CORRESPONDENCE. THE CONSERVANCY OF RIVERS
Minutes of the Proceedings of the Institution of Civil Engineers
299 been heavy rain for the three days preceding this date, and no Mr. Jacob. doubt all the subsoil drains were discharging freely. Moreover, it was probable that the fall of rain for a few hours immediately preceding the time of maximum flood was much heavier than the average rate of fall for the whole twenty-four hours. Mr. Rawlinson's remarks regarding the relative advantages of dredging and of embanking were well worthy of attention. Evidently there was a limit to the amount of dredging

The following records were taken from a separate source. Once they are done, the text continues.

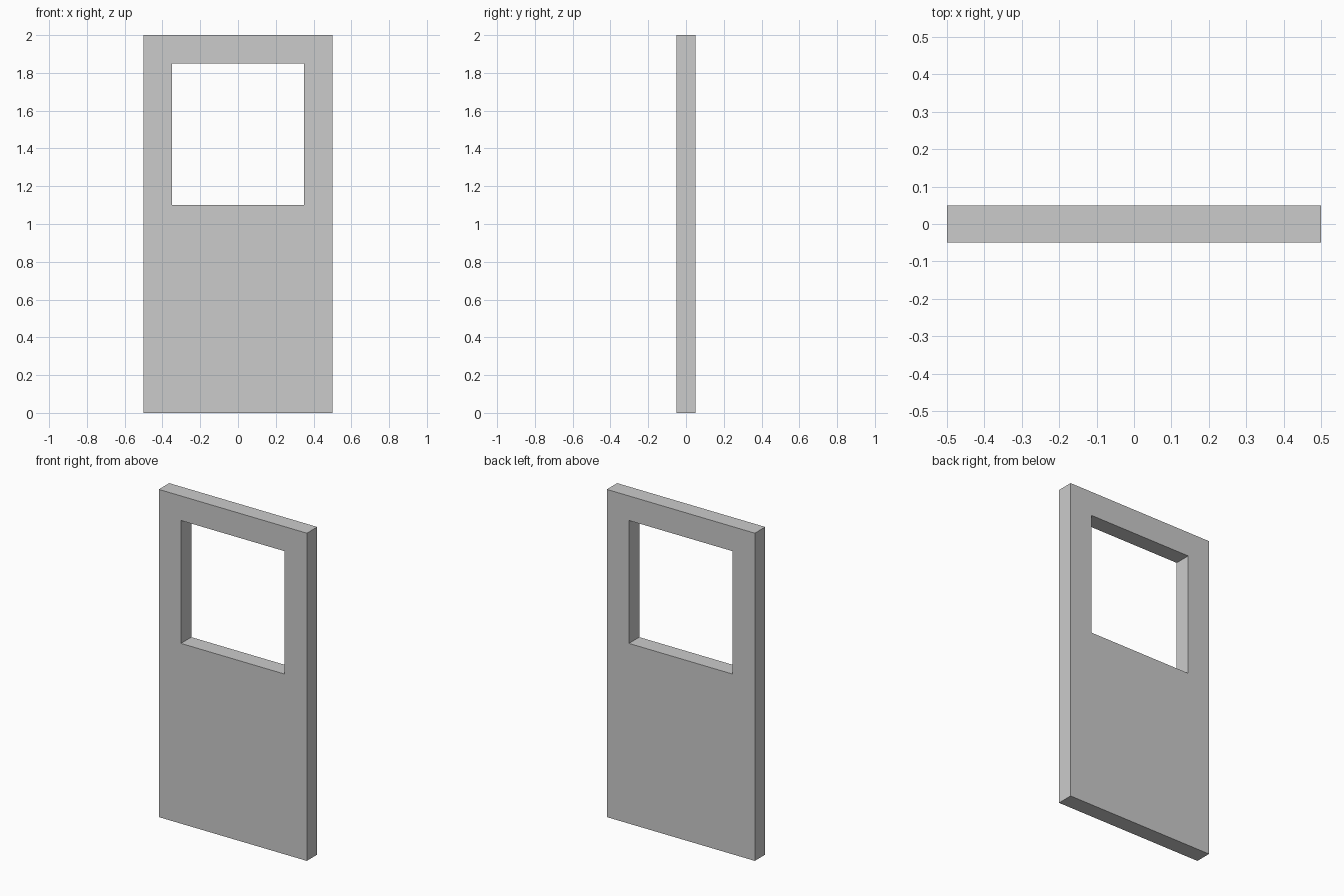
import bpy, bmesh

if "Cube" in bpy.data.objects:
    bpy.data.objects.remove(bpy.data.objects["Cube"])

# Door panel dimensions: outer rectangle and window opening (x0, x1, z0, z1)
OUTER = (-0.5, 0.5, 0.0, 2.0)
WINDOW = (-0.35, 0.35, 1.1, 1.85)
THICKNESS = 0.1


def rectangle(bm, x0, x1, z0, z1, y):
    return [bm.verts.new((x, y, z)) for x, z in ((x0, z0), (x1, z0), (x1, z1), (x0, z1))]


bm = bmesh.new()
# Front and back rings of the panel
front_out, front_in = (rectangle(bm, *r, -THICKNESS / 2) for r in (OUTER, WINDOW))
back_out, back_in = (rectangle(bm, *r, THICKNESS / 2) for r in (OUTER, WINDOW))

# Bridge rings: front face, outer edge, back face, window reveal
rings = [front_out, front_in, back_in, back_out]
for a, b in zip(rings, rings[1:] + rings[:1]):
    for i in range(4):
        j = (i + 1) % 4
        bm.faces.new((a[i], a[j], b[j], b[i]))
bmesh.ops.recalc_face_normals(bm, faces=bm.faces)

mesh = bpy.data.meshes.new("door_panel")
bm.to_mesh(mesh)
bm.free()
door = bpy.data.objects.new("door_panel", mesh)
bpy.context.collection.objects.link(door)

... unt of dredging that could bc executed through districts in which the margin of the river was bounded by large and costly buildings ; for any interference with the foundations or footings of the walls would certainly be attended with danger to such structures. One of the most formidable difficulties to be contended with as regarded the dredging of the Irwell had been to find suitable and sufficient places of deposit for the material. At a seaport the material could be sent out to sea and dropped in deep water, but this was impossible in many localities, and the only remedy was to improve the sections of the stream, both cross and longitudinal, so that a velocity would be obtained which would carry the silt down to the estuary. The removing or reconstruction of existing weirs, and the straightening of the river's course, combined with the formation of substantial and sufficient embankments, would undoubtedly accomplish the desired end. Proceedings.] CORRESPONDENCE ON THE CONSERVANCY OF RIVERS. 301 who appeared to take the latter view should give at least some Mr. Browne. ground for their opinion. The Rev. J. C. CLUTTERBUCK remarked that the frequency of J. c. floods, and the damage caused by them, had been put forth in proof Clutterbuck. of the necessity of placing the rivers, as main arterial drains of the watersheds of England, under Boards of Conservancy, armed with legal powers to carry out remedies for acknowledged evils. It was obviously impossible to devise a scheme by which all rivers and their watersheds could be dealt with alike. Take the watershed of any river, and it would not be found practicable to calculate the flooding capabilities with reference to its measured surface area, due to its geological condition. In the chief rivers finding their outfall in the Wash, as in all cases, the geological condition varied. So, in a remarkable way, the Thames in its upper district gathered its waters from the springs of the chalk, and oolitic, and liassic strata, and the surface waters of the Gault, Kimmeridge, Oxford and Lias clays. These latter were to a great extent covered with sand and gravel, in which the water accumulated, from the surface of which it would not flow, and whence floods were not augmented except in some instances of artificial drainage. Downloaded by [ Purdue Univ Lib TSS] on [19/09/16].